Take the lines below between the one holding "0.253), (1.815, 2.0))" and the one holding "0.138, 0.89), 0.062)", inclusive, and copy them exactly. Add nothing.

MATERIAL SHOWN:
━━━━━━━━━━━━━━━━
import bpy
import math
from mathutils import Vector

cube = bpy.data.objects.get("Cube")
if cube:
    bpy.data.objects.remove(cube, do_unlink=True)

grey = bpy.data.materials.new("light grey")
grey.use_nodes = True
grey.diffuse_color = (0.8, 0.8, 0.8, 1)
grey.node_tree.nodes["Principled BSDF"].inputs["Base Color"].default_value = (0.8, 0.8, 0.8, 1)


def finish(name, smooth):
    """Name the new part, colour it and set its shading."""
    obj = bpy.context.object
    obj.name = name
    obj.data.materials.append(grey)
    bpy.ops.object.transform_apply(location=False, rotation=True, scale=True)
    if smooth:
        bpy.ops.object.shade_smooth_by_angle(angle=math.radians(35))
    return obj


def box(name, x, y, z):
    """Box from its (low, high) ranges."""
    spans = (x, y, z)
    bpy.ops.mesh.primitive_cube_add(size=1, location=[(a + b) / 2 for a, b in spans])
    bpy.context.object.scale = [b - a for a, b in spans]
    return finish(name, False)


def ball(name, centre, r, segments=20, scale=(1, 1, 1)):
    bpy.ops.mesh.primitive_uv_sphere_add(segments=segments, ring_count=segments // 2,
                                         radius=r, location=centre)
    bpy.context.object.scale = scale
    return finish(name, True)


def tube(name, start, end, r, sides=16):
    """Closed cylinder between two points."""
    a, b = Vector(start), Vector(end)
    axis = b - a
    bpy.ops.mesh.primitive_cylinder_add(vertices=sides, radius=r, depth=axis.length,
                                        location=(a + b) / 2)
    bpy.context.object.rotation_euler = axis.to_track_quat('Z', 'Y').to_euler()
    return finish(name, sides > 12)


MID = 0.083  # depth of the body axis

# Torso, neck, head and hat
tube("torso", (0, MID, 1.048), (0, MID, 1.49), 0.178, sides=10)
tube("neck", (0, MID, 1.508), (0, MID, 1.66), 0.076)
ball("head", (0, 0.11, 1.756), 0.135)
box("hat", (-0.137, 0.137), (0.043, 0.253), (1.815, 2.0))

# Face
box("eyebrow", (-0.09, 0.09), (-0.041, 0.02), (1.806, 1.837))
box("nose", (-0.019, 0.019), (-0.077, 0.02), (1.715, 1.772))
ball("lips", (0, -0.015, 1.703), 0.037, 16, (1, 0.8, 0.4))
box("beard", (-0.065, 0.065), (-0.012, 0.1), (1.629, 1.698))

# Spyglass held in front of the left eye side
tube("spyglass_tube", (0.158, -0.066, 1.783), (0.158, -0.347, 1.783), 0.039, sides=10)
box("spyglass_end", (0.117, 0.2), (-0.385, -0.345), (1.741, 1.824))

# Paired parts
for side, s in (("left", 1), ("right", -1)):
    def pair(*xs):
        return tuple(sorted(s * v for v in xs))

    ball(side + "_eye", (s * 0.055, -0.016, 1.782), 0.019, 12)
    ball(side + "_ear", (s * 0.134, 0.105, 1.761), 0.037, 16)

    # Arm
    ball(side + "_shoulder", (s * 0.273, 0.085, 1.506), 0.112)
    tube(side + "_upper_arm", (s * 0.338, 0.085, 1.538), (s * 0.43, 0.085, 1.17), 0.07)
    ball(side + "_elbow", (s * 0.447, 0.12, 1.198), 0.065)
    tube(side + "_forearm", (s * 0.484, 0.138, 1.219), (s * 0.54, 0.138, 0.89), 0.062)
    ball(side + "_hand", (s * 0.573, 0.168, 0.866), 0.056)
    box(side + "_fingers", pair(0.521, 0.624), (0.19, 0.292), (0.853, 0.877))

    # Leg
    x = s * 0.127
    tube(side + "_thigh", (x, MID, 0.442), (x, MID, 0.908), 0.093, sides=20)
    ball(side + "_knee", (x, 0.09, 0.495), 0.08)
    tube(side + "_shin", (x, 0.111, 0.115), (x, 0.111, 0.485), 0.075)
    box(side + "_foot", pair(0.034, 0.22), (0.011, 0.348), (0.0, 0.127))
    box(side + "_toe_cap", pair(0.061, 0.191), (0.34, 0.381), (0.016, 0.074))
━━━━━━━━━━━━━━━━
ANSWER FOR THIS EXERCISE:
box("hat", (-0.137, 0.137), (0.043, 0.253), (1.815, 2.0))

# Face
box("eyebrow", (-0.09, 0.09), (-0.041, 0.02), (1.806, 1.837))
box("nose", (-0.019, 0.019), (-0.077, 0.02), (1.715, 1.772))
ball("lips", (0, -0.015, 1.703), 0.037, 16, (1, 0.8, 0.4))
box("beard", (-0.065, 0.065), (-0.012, 0.1), (1.629, 1.698))

# Spyglass held in front of the left eye side
tube("spyglass_tube", (0.158, -0.066, 1.783), (0.158, -0.347, 1.783), 0.039, sides=10)
box("spyglass_end", (0.117, 0.2), (-0.385, -0.345), (1.741, 1.824))

# Paired parts
for side, s in (("left", 1), ("right", -1)):
    def pair(*xs):
        return tuple(sorted(s * v for v in xs))

    ball(side + "_eye", (s * 0.055, -0.016, 1.782), 0.019, 12)
    ball(side + "_ear", (s * 0.134, 0.105, 1.761), 0.037, 16)

    # Arm
    ball(side + "_shoulder", (s * 0.273, 0.085, 1.506), 0.112)
    tube(side + "_upper_arm", (s * 0.338, 0.085, 1.538), (s * 0.43, 0.085, 1.17), 0.07)
    ball(side + "_elbow", (s * 0.447, 0.12, 1.198), 0.065)
    tube(side + "_forearm", (s * 0.484, 0.138, 1.219), (s * 0.54, 0.138, 0.89), 0.062)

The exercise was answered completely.